I am wrong. A lot. I am ready to admit it.
Case in point, this past week, my husband and son decided to take some time and enjoy our summer. On Tuesday, we decided to go to the Milwaukee Zoo. Because I am a bit of a crazy perfectionist (who may or may not be a tad obsessive), it’s possible that I may have slightly over prepared for this relaxing activity. I printed coupons, maps, and details instructions on how to get to the zoo. I had prepared an itinerary that included train rides, the antique carousel, seeing all the animals, attending the seal show, and of course an amazing picnic lunch. I packed water bottles, sun block, mosquito repellent, and extra socks. We were going to have a fantastic day.

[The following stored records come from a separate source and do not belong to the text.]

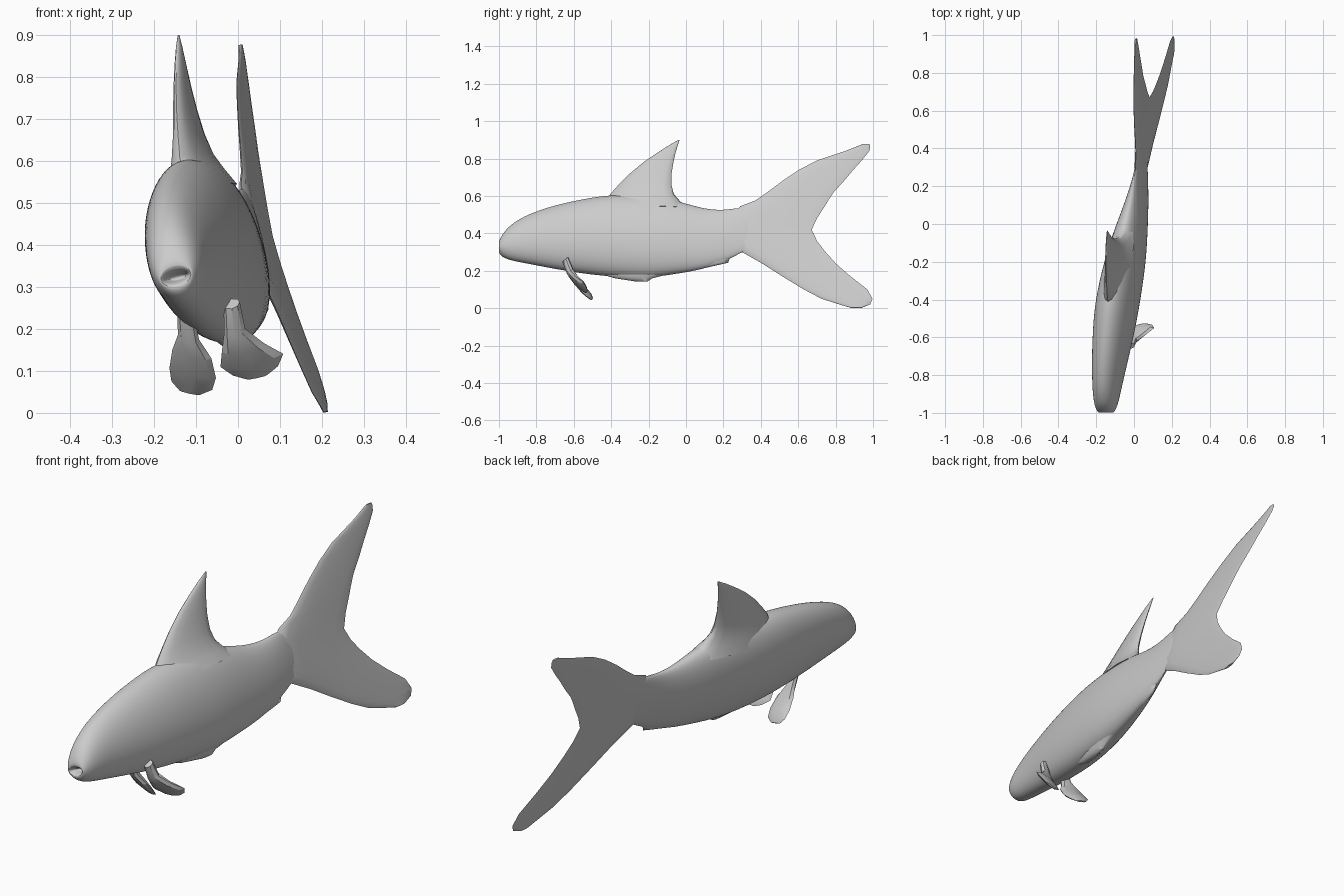
import bpy, bmesh, math
from mathutils import Vector

LEAN = 0.238  # the whole fish rolls about its length
SPINE = [(-1, -.178), (-.8, -.155), (-.4, -.10), (0, -.028), (.3, .032), (.67, .075), (1, .112)]


def interp(pts, t):
    if t <= pts[0][0]:
        return pts[0][1]
    for (a, va), (b, vb) in zip(pts, pts[1:]):
        if t <= b:
            return va + (vb - va) * (t - a) / (b - a)
    return pts[-1][1]


def place(u, y, z):
    """Side offset u, length y, height z -> world, with bend and roll."""
    return Vector((interp(SPINE, y) - LEAN * (z - .45) + .97 * u, y, z + .23 * u))


def loft(name, rings, subsurf=0, angle=60):
    bm = bmesh.new()
    vr = [[bm.verts.new(p) for p in r] for r in rings]
    n = len(vr[0])
    for a, b in zip(vr, vr[1:]):
        for i in range(n):
            bm.faces.new((a[i], a[(i + 1) % n], b[(i + 1) % n], b[i]))
    bm.faces.new(vr[0])
    bm.faces.new(vr[-1])
    bmesh.ops.recalc_face_normals(bm, faces=bm.faces)
    me = bpy.data.meshes.new(name)
    bm.to_mesh(me)
    bm.free()
    ob = bpy.data.objects.new(name, me)
    bpy.context.collection.objects.link(ob)
    if subsurf:
        m = ob.modifiers.new("smooth", 'SUBSURF')
        m.levels = m.render_levels = subsurf
    bpy.ops.object.select_all(action='DESELECT')
    ob.select_set(True)
    bpy.context.view_layer.objects.active = ob
    bpy.ops.object.shade_smooth_by_angle(angle=math.radians(angle))
    return ob


def blade(name, levels, thick=None, subsurf=0):
    """Fin from horizontal lens sections: (z, front y, back y, half thickness)."""
    rings = []
    for z, y0, y1, t in levels:
        ring = []
        for i in range(16):
            a = math.tau * i / 16
            y = (y0 + y1) / 2 - math.cos(a) * (y1 - y0) / 2
            h = interp(thick, y) if thick else t
            ring.append(place(math.sin(a) * h, y, z))
        rings.append(ring)
    return loft(name, rings, subsurf)


# body with recessed mouth: (y, top, bottom, half width)
BODY = [(-.96, .328, .316, .02), (-.985, .335, .313, .03), (-1.003, .347, .303, .036),
        (-.993, .375, .283, .046), (-.97, .412, .268, .057), (-.93, .452, .253, .067),
        (-.85, .502, .238, .077), (-.7, .553, .208, .094), (-.55, .585, .183, .107),
        (-.4, .61, .166, .113), (-.2, .605, .158, .103), (-.05, .578, .182, .083),
        (.08, .535, .203, .06), (.2, .522, .243, .037), (.3, .545, .298, .018),
        (.37, .51, .335, .009)]
rings = []
for y, top, bot, w in BODY:
    mid, h = (top + bot) / 2, (top - bot) / 2
    rings.append([place(w * math.cos(math.tau * i / 20), y, mid + h * math.sin(math.tau * i / 20))
                  for i in range(20)])
loft("body", rings, 2)

# dorsal fin flaring into the back
blade("dorsal_fin", [(.53, -.46, .02, .075), (.57, -.43, -.03, .057), (.61, -.405, -.065, .041),
                     (.66, -.36, -.078, .029), (.72, -.3, -.077, .021), (.78, -.228, -.067, .015),
                     (.83, -.155, -.056, .011), (.87, -.092, -.044, .007), (.90, -.04, -.034, .002)])

# forked tail fin
blade("tail_fin", [(.877, .945, .98, 0), (.865, .915, .985, 0), (.84, .85, .98, 0),
                   (.79, .70, .94, 0), (.74, .605, .895, 0), (.68, .515, .845, 0),
                   (.62, .435, .79, 0), (.575, .37, .76, 0), (.545, .29, .742, 0),
                   (.48, .24, .70, 0), (.42, .24, .672, 0), (.36, .24, .70, 0),
                   (.305, .29, .742, 0), (.24, .405, .80, 0), (.17, .515, .88, 0),
                   (.10, .63, .97, 0), (.05, .725, .997, 0), (.02, .82, .985, 0),
                   (.002, .88, .94, 0)],
      thick=[(.24, .026), (.36, .014), (.6, .007), (1, .004)])

# ragged fold under the belly
blade("belly_fold", [(.27, -.5, .235, .035), (.243, -.5, .225, .032), (.205, -.48, .06, .036),
                     (.18, -.45, -.1, .032), (.16, -.38, -.18, .018), (.143, -.27, -.205, .006)])


# crumpled paired lower fins: (centre x, y, z, half width, half thickness)
def paddle(name, sections, side):
    rings = []
    axis = Vector((.95, .12 * side, .2 * side)).normalized()
    thick = Vector((0, .75, .6))
    for x, y, z, w, t in sections:
        c = Vector((x, y, z))
        rings.append([c + axis * w * math.cos(math.tau * i / 8) + thick * t * math.sin(math.tau * i / 8)
                      for i in range(8)])
    loft(name, rings, 0, 25)


paddle("right_lower_fin", [(-.015, -.645, .26, .02, .02), (-.008, -.62, .195, .026, .022),
                           (.012, -.592, .155, .052, .018), (.033, -.56, .125, .077, .014),
                           (.042, -.54, .10, .055, .01), (.045, -.53, .085, .025, .004)], 1)
paddle("left_lower_fin", [(-.125, -.635, .24, .02, .02), (-.118, -.61, .18, .026, .022),
                          (-.11, -.582, .14, .048, .018), (-.108, -.545, .095, .057, .014),
                          (-.11, -.515, .065, .05, .01), (-.115, -.502, .048, .025, .004)], -1)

Forty-five minutes into the trip, I realized that I forgot the backpack containing all of those amenities, including directions on the kitchen table. I was (extremely) mad at myself, but I knew that I remembered the directions exactly. Being the somewhat controlling driver, I navigated the way I was SURE was the right way, even as my husband pointed to the sign that said “Milwaukee County Zoo” as it was flying by. He may have politely suggested that I missed the exit. I may have ignored him.
I knew I remembered the number of the exit and it was not that one. I was right. He was wrong. I was sure of it. (Insert exasperated sigh here.)
Except that I was wrong. We were dreadfully lost and almost not in Wisconsin anymore. I felt a blush-worthy shame, I felt embarrassed at my insistence that I was correct, and I felt angry at myself for being forgetful of the map and food.
I thought back to this amazing TED talk by Kathryn Schulz.
Kathryn talks in this video, and in her book “Being Wrong: Adventures in the Margin of Error“, about the fact that most people spend a great deal of their lives trying extremely hard not to be wrong.
There are many great lessons in her talk, but the one that I am noticing more and more at work, and in my personal life, is that I have spent a great deal of time and an even greater amount of energy running my life in a manner to avoid being wrong. The cold, hard truth is that I fear being wrong. I fear that being wrong means that I’m not smart enough, educated enough, or that inherently there is something wrong with me.
This fear has actually gotten me pretty far in my life, but at the expense of a great deal of creativity, possibilities and alternate paths. I have found that having a great deal of self-awareness about this is helpful because it opens up the world to a great number of possibilities. I am becoming a better listener, and much better at considering other people’s opinions and views. I am enjoying the freedom that comes with admitting my fallibility. I know that my son is going to not feel the insane intensity I felt about being “perfect”. I am going to encourage him to make a lot of mistakes, try new things, and ultimately fail. I am going to teach him to be wrong. And I truly believe this will lead him to some amazing accomplishments.